● **Problem requirements**: Your reply should repeat all records verbatim and contain no images.

● **Dataset records**:
-- Opening Marker --
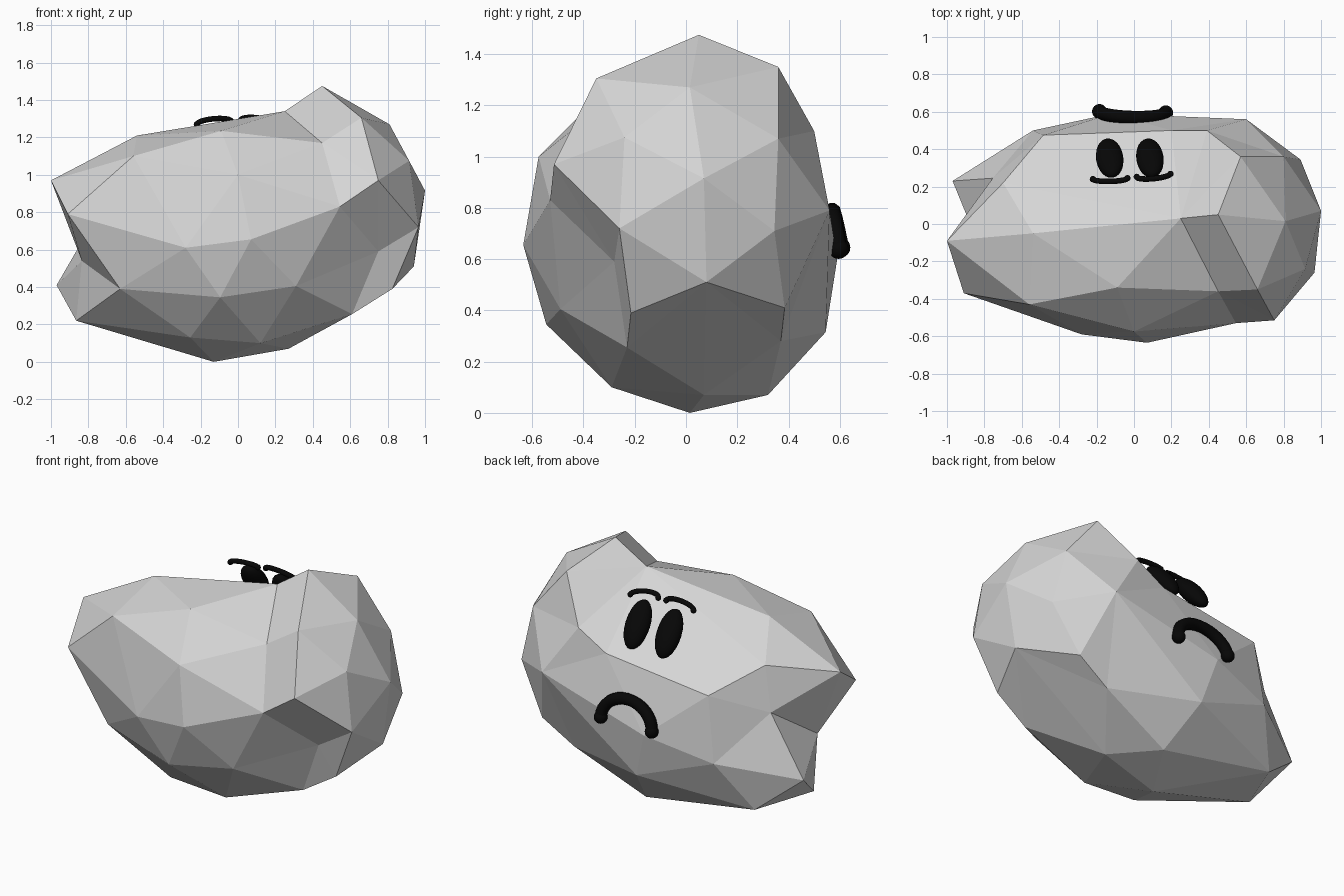
import bpy, bmesh, math
from mathutils import Vector

if "Cube" in bpy.data.objects:
    bpy.data.objects.remove(bpy.data.objects["Cube"])


def material(name, rgb):
    m = bpy.data.materials.new(name)
    m.diffuse_color = (*rgb, 1)
    m.use_nodes = True
    m.node_tree.nodes["Principled BSDF"].inputs["Base Color"].default_value = m.diffuse_color
    return m


stone = material("stone_grey", (0.67, 0.67, 0.67))
black = material("black", (0.002, 0.002, 0.002))

# Corners of the faceted rock
CORNERS = [
    # top and peak (0-10)
    (-1, -.09, .97), (-.91, -.37, .79), (-.54, -.05, 1.21), (-.56, -.43, 1.1),
    (-.09, -.34, 1.235), (.45, -.36, 1.17), (.45, .05, 1.475), (.25, .03, 1.34),
    (.66, -.35, 1.305), (.57, .36, 1.35), (.81, .015, 1.27),
    # right end (11-21)
    (.8, .36, 1.07), (.915, -.24, 1.075), (1, .07, .915), (.965, -.26, .72),
    (.75, -.515, .97), (.94, .08, .51), (.825, -.215, .39), (.72, .385, .41),
    (.89, .345, .71), (.75, -.28, .59), (.61, -.23, .255),
    # front (22-28)
    (.545, -.53, .83), (.07, -.635, .655), (0, -.575, 1), (-.28, -.59, .61),
    (-.095, -.545, .345), (.31, -.49, .405), (-.63, -.38, .39),
    # underside (29-34)
    (.27, .07, .07), (-.13, .015, 0), (.12, -.29, .1), (-.255, -.3, .13),
    (.05, .32, .07), (.51, .37, .28),
    # back (35-42)
    (.39, .5, 1.1), (.6, .56, .79), (.2, .5, .99), (-.485, .475, .9),
    (-.7, .22, 1.05), (-.12, .59, .6), (-.04, .545, .315), (-.54, .5, .5),
    # left lobe and notch (43-47)
    (-.71, .34, .2), (-.97, .23, .41), (-.865, -.02, .22), (-.835, -.1, .54),
    (-.755, .245, .78),
]
# Creases that must exist around the peak
CREASES = [(4, 7), (4, 5), (5, 7), (5, 6), (5, 8), (6, 8), (8, 15), (5, 22), (6, 9),
           (6, 10), (8, 10), (9, 10), (9, 11), (10, 11), (10, 13), (8, 12), (10, 12),
           (12, 15), (12, 14), (12, 13), (9, 35), (7, 9), (7, 35), (11, 35)]


def crosses(a, b, u, v):
    # True when arcs a-b and u-v cross on the unit sphere
    n, m = a.cross(b), u.cross(v)
    return (n.dot(u) * n.dot(v) < -1e-9 and m.dot(a) * m.dot(b) < -1e-9
            and (a + b).dot(u + v) > 0)


def force_crease(bm, a, b):
    # Turn the edges that lie across a-b until a and b are joined
    for _ in range(12):
        if any(e.other_vert(a) is b for e in a.link_edges):
            return
        for e in bm.edges:
            u, v = e.verts
            if a in e.verts or b in e.verts or not crosses(a.co, b.co, u.co, v.co):
                continue
            p, q = (w for f in e.link_faces for w in f.verts if w not in e.verts)
            if crosses(p.co, q.co, u.co, v.co):
                bmesh.utils.edge_rotate(e)
                break
        else:
            return


def build_rock():
    # Join the corners on a unit sphere, then move each one out to its place
    bm = bmesh.new()
    verts = [bm.verts.new(Vector((x, y / .6, (z - .7) / .72)).normalized())
             for x, y, z in CORNERS]
    bmesh.ops.convex_hull(bm, input=verts)
    for i, j in CREASES:
        force_crease(bm, verts[i], verts[j])
    for v, p in zip(verts, CORNERS):
        v.co = p
    bmesh.ops.recalc_face_normals(bm, faces=bm.faces[:])
    me = bpy.data.meshes.new("rock")
    bm.to_mesh(me)
    bm.free()
    me.materials.append(stone)
    bpy.context.collection.objects.link(bpy.data.objects.new("rock", me))


def ball(name, loc, size, tilt=0, lean=0):
    bpy.ops.mesh.primitive_uv_sphere_add(segments=24, ring_count=12, location=loc,
                                         rotation=(tilt, 0, lean))
    ob = bpy.context.object
    ob.name = name
    ob.scale = size
    ob.data.materials.append(black)
    bpy.ops.object.shade_smooth()


def tube(name, ends_and_middle, radius):
    # Round arc through three points, closed with a ball at each end
    a, m, b = (Vector(p) for p in ends_and_middle)
    cu = bpy.data.curves.new(name, 'CURVE')
    cu.dimensions = '3D'
    cu.bevel_depth = radius
    cu.bevel_resolution = 3
    sp = cu.splines.new('POLY')
    n = 16
    sp.points.add(n)
    mid, half, rise = (a + b) / 2, (b - a) / 2, m - (a + b) / 2
    for i in range(n + 1):
        t = math.pi * i / n
        p = mid - half * math.cos(t) + rise * math.sin(t)
        sp.points[i].co = (*p, 1)
    cu.materials.append(black)
    bpy.context.collection.objects.link(bpy.data.objects.new(name, cu))
    for i, p in enumerate((a, b)):
        ball(f"{name}_end_{i + 1}", p, (radius * 1.12,) * 3)


build_rock()

# Eyes lie on the sloping back face
for side, x in (("left", .085), ("right", -.13)):
    ball(f"{side}_eye", (x, .352, 1.145), (.073, .15, .055), math.radians(-49),
         math.radians(9))

# Brows and frowning mouth
tube("right_brow", [(-.22, .24, 1.27), (-.125, .228, 1.3), (-.035, .245, 1.285)], .015)
tube("left_brow", [(.015, .252, 1.29), (.1, .242, 1.305), (.195, .268, 1.27)], .015)
tube("mouth", [(-.185, .602, .645), (0, .57, .785), (.17, .595, .64)], .035)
-- Closing Marker --
● **Response to this task**:
import bpy, bmesh, math
from mathutils import Vector

if "Cube" in bpy.data.objects:
    bpy.data.objects.remove(bpy.data.objects["Cube"])


def material(name, rgb):
    m = bpy.data.materials.new(name)
    m.diffuse_color = (*rgb, 1)
    m.use_nodes = True
    m.node_tree.nodes["Principled BSDF"].inputs["Base Color"].default_value = m.diffuse_color
    return m


stone = material("stone_grey", (0.67, 0.67, 0.67))
black = material("black", (0.002, 0.002, 0.002))

# Corners of the faceted rock
CORNERS = [
    # top and peak (0-10)
    (-1, -.09, .97), (-.91, -.37, .79), (-.54, -.05, 1.21), (-.56, -.43, 1.1),
    (-.09, -.34, 1.235), (.45, -.36, 1.17), (.45, .05, 1.475), (.25, .03, 1.34),
    (.66, -.35, 1.305), (.57, .36, 1.35), (.81, .015, 1.27),
    # right end (11-21)
    (.8, .36, 1.07), (.915, -.24, 1.075), (1, .07, .915), (.965, -.26, .72),
    (.75, -.515, .97), (.94, .08, .51), (.825, -.215, .39), (.72, .385, .41),
    (.89, .345, .71), (.75, -.28, .59), (.61, -.23, .255),
    # front (22-28)
    (.545, -.53, .83), (.07, -.635, .655), (0, -.575, 1), (-.28, -.59, .61),
    (-.095, -.545, .345), (.31, -.49, .405), (-.63, -.38, .39),
    # underside (29-34)
    (.27, .07, .07), (-.13, .015, 0), (.12, -.29, .1), (-.255, -.3, .13),
    (.05, .32, .07), (.51, .37, .28),
    # back (35-42)
    (.39, .5, 1.1), (.6, .56, .79), (.2, .5, .99), (-.485, .475, .9),
    (-.7, .22, 1.05), (-.12, .59, .6), (-.04, .545, .315), (-.54, .5, .5),
    # left lobe and notch (43-47)
    (-.71, .34, .2), (-.97, .23, .41), (-.865, -.02, .22), (-.835, -.1, .54),
    (-.755, .245, .78),
]
# Creases that must exist around the peak
CREASES = [(4, 7), (4, 5), (5, 7), (5, 6), (5, 8), (6, 8), (8, 15), (5, 22), (6, 9),
           (6, 10), (8, 10), (9, 10), (9, 11), (10, 11), (10, 13), (8, 12), (10, 12),
           (12, 15), (12, 14), (12, 13), (9, 35), (7, 9), (7, 35), (11, 35)]


def crosses(a, b, u, v):
    # True when arcs a-b and u-v cross on the unit sphere
    n, m = a.cross(b), u.cross(v)
    return (n.dot(u) * n.dot(v) < -1e-9 and m.dot(a) * m.dot(b) < -1e-9
            and (a + b).dot(u + v) > 0)


def force_crease(bm, a, b):
    # Turn the edges that lie across a-b until a and b are joined
    for _ in range(12):
        if any(e.other_vert(a) is b for e in a.link_edges):
            return
        for e in bm.edges:
            u, v = e.verts
            if a in e.verts or b in e.verts or not crosses(a.co, b.co, u.co, v.co):
                continue
            p, q = (w for f in e.link_faces for w in f.verts if w not in e.verts)
            if crosses(p.co, q.co, u.co, v.co):
                bmesh.utils.edge_rotate(e)
                break
        else:
            return


def build_rock():
    # Join the corners on a unit sphere, then move each one out to its place
    bm = bmesh.new()
    verts = [bm.verts.new(Vector((x, y / .6, (z - .7) / .72)).normalized())
             for x, y, z in CORNERS]
    bmesh.ops.convex_hull(bm, input=verts)
    for i, j in CREASES:
        force_crease(bm, verts[i], verts[j])
    for v, p in zip(verts, CORNERS):
        v.co = p
    bmesh.ops.recalc_face_normals(bm, faces=bm.faces[:])
    me = bpy.data.meshes.new("rock")
    bm.to_mesh(me)
    bm.free()
    me.materials.append(stone)
    bpy.context.collection.objects.link(bpy.data.objects.new("rock", me))


def ball(name, loc, size, tilt=0, lean=0):
    bpy.ops.mesh.primitive_uv_sphere_add(segments=24, ring_count=12, location=loc,
                                         rotation=(tilt, 0, lean))
    ob = bpy.context.object
    ob.name = name
    ob.scale = size
    ob.data.materials.append(black)
    bpy.ops.object.shade_smooth()


def tube(name, ends_and_middle, radius):
    # Round arc through three points, closed with a ball at each end
    a, m, b = (Vector(p) for p in ends_and_middle)
    cu = bpy.data.curves.new(name, 'CURVE')
    cu.dimensions = '3D'
    cu.bevel_depth = radius
    cu.bevel_resolution = 3
    sp = cu.splines.new('POLY')
    n = 16
    sp.points.add(n)
    mid, half, rise = (a + b) / 2, (b - a) / 2, m - (a + b) / 2
    for i in range(n + 1):
        t = math.pi * i / n
        p = mid - half * math.cos(t) + rise * math.sin(t)
        sp.points[i].co = (*p, 1)
    cu.materials.append(black)
    bpy.context.collection.objects.link(bpy.data.objects.new(name, cu))
    for i, p in enumerate((a, b)):
        ball(f"{name}_end_{i + 1}", p, (radius * 1.12,) * 3)


build_rock()

# Eyes lie on the sloping back face
for side, x in (("left", .085), ("right", -.13)):
    ball(f"{side}_eye", (x, .352, 1.145), (.073, .15, .055), math.radians(-49),
         math.radians(9))

# Brows and frowning mouth
tube("right_brow", [(-.22, .24, 1.27), (-.125, .228, 1.3), (-.035, .245, 1.285)], .015)
tube("left_brow", [(.015, .252, 1.29), (.1, .242, 1.305), (.195, .268, 1.27)], .015)
tube("mouth", [(-.185, .602, .645), (0, .57, .785), (.17, .595, .64)], .035)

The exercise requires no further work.